*** Opening of Material for the task ***
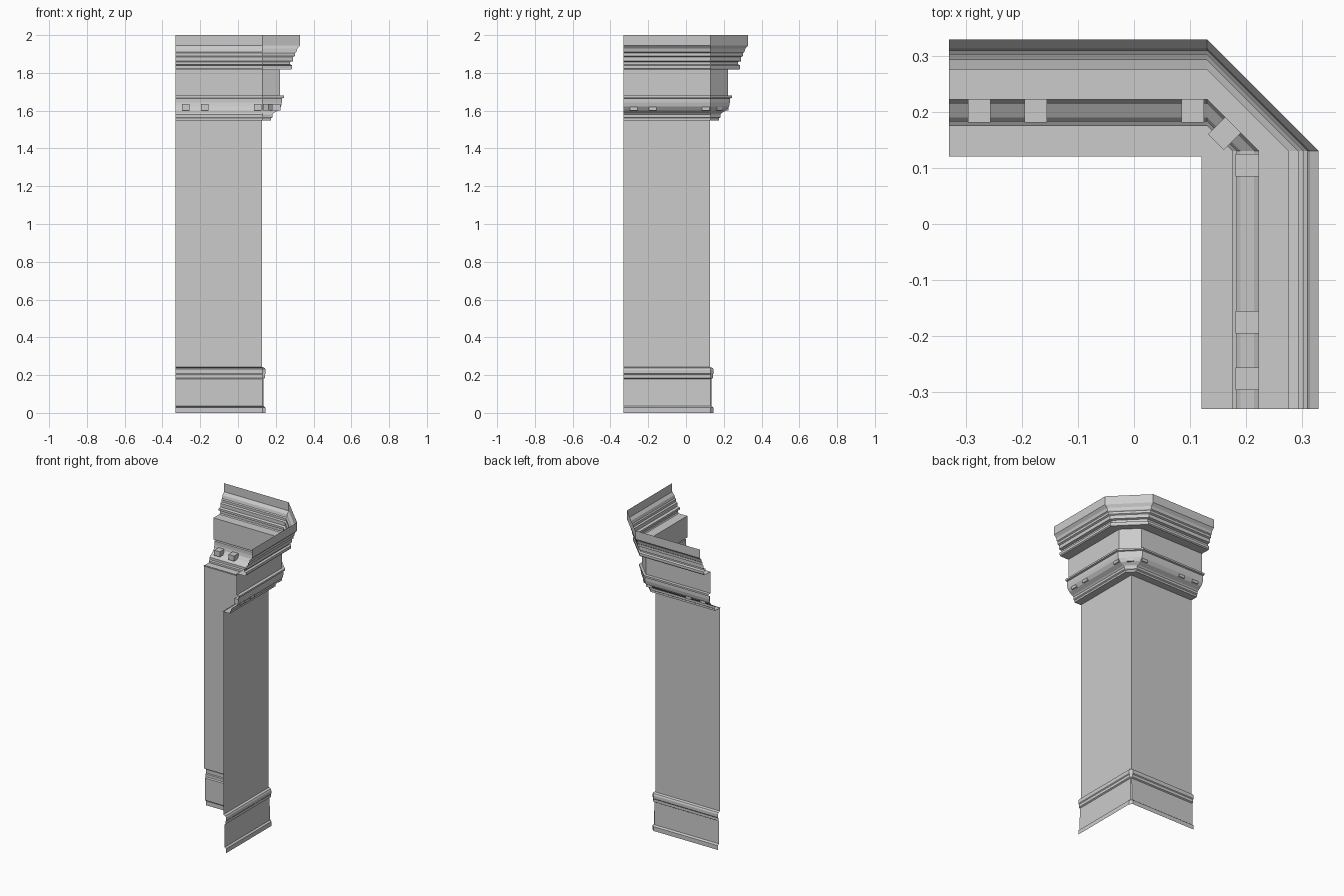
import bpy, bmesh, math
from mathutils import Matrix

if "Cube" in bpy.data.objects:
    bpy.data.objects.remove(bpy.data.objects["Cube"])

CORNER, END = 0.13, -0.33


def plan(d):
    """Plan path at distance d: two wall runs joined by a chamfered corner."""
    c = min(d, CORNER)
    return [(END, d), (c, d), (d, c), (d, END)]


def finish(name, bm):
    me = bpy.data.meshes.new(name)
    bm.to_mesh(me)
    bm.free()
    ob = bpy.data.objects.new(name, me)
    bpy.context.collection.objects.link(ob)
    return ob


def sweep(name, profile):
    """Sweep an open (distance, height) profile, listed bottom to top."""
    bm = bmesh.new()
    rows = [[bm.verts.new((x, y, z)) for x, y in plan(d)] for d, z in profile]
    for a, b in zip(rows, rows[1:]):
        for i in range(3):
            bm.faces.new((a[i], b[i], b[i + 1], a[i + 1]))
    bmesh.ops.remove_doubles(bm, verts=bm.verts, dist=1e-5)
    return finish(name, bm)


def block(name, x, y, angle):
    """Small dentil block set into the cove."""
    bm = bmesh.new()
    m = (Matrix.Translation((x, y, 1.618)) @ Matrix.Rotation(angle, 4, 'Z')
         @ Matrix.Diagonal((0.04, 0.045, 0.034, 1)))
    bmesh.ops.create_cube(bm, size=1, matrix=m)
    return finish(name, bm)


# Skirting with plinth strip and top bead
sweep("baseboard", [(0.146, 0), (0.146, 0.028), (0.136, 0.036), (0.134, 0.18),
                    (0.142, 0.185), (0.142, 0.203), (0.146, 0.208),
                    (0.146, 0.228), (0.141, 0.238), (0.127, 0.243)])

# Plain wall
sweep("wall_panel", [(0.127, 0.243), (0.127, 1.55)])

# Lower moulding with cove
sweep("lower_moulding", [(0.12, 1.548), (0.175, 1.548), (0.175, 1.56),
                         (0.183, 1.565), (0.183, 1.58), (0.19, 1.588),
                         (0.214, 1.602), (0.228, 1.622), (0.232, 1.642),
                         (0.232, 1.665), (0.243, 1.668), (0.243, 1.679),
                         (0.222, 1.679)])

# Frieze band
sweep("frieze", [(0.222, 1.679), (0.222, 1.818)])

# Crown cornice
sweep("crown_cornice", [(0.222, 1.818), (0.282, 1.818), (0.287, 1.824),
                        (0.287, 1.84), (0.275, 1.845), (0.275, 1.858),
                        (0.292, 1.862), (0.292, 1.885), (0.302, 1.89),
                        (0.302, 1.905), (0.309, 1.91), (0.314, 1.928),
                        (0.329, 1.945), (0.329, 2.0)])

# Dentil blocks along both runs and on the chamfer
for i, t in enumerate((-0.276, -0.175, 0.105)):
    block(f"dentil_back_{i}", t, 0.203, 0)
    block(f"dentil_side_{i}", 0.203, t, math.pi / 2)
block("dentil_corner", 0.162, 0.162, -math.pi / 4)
*** Close of Material for the task ***
What this task involves >> Produce a verbatim copy of the listing, leaving out all pictures.

Output of the exercise >>
import bpy, bmesh, math
from mathutils import Matrix

if "Cube" in bpy.data.objects:
    bpy.data.objects.remove(bpy.data.objects["Cube"])

CORNER, END = 0.13, -0.33


def plan(d):
    """Plan path at distance d: two wall runs joined by a chamfered corner."""
    c = min(d, CORNER)
    return [(END, d), (c, d), (d, c), (d, END)]


def finish(name, bm):
    me = bpy.data.meshes.new(name)
    bm.to_mesh(me)
    bm.free()
    ob = bpy.data.objects.new(name, me)
    bpy.context.collection.objects.link(ob)
    return ob


def sweep(name, profile):
    """Sweep an open (distance, height) profile, listed bottom to top."""
    bm = bmesh.new()
    rows = [[bm.verts.new((x, y, z)) for x, y in plan(d)] for d, z in profile]
    for a, b in zip(rows, rows[1:]):
        for i in range(3):
            bm.faces.new((a[i], b[i], b[i + 1], a[i + 1]))
    bmesh.ops.remove_doubles(bm, verts=bm.verts, dist=1e-5)
    return finish(name, bm)


def block(name, x, y, angle):
    """Small dentil block set into the cove."""
    bm = bmesh.new()
    m = (Matrix.Translation((x, y, 1.618)) @ Matrix.Rotation(angle, 4, 'Z')
         @ Matrix.Diagonal((0.04, 0.045, 0.034, 1)))
    bmesh.ops.create_cube(bm, size=1, matrix=m)
    return finish(name, bm)


# Skirting with plinth strip and top bead
sweep("baseboard", [(0.146, 0), (0.146, 0.028), (0.136, 0.036), (0.134, 0.18),
                    (0.142, 0.185), (0.142, 0.203), (0.146, 0.208),
                    (0.146, 0.228), (0.141, 0.238), (0.127, 0.243)])

# Plain wall
sweep("wall_panel", [(0.127, 0.243), (0.127, 1.55)])

# Lower moulding with cove
sweep("lower_moulding", [(0.12, 1.548), (0.175, 1.548), (0.175, 1.56),
                         (0.183, 1.565), (0.183, 1.58), (0.19, 1.588),
                         (0.214, 1.602), (0.228, 1.622), (0.232, 1.642),
                         (0.232, 1.665), (0.243, 1.668), (0.243, 1.679),
                         (0.222, 1.679)])

# Frieze band
sweep("frieze", [(0.222, 1.679), (0.222, 1.818)])

# Crown cornice
sweep("crown_cornice", [(0.222, 1.818), (0.282, 1.818), (0.287, 1.824),
                        (0.287, 1.84), (0.275, 1.845), (0.275, 1.858),
                        (0.292, 1.862), (0.292, 1.885), (0.302, 1.89),
                        (0.302, 1.905), (0.309, 1.91), (0.314, 1.928),
                        (0.329, 1.945), (0.329, 2.0)])

# Dentil blocks along both runs and on the chamfer
for i, t in enumerate((-0.276, -0.175, 0.105)):
    block(f"dentil_back_{i}", t, 0.203, 0)
    block(f"dentil_side_{i}", 0.203, t, math.pi / 2)
block("dentil_corner", 0.162, 0.162, -math.pi / 4)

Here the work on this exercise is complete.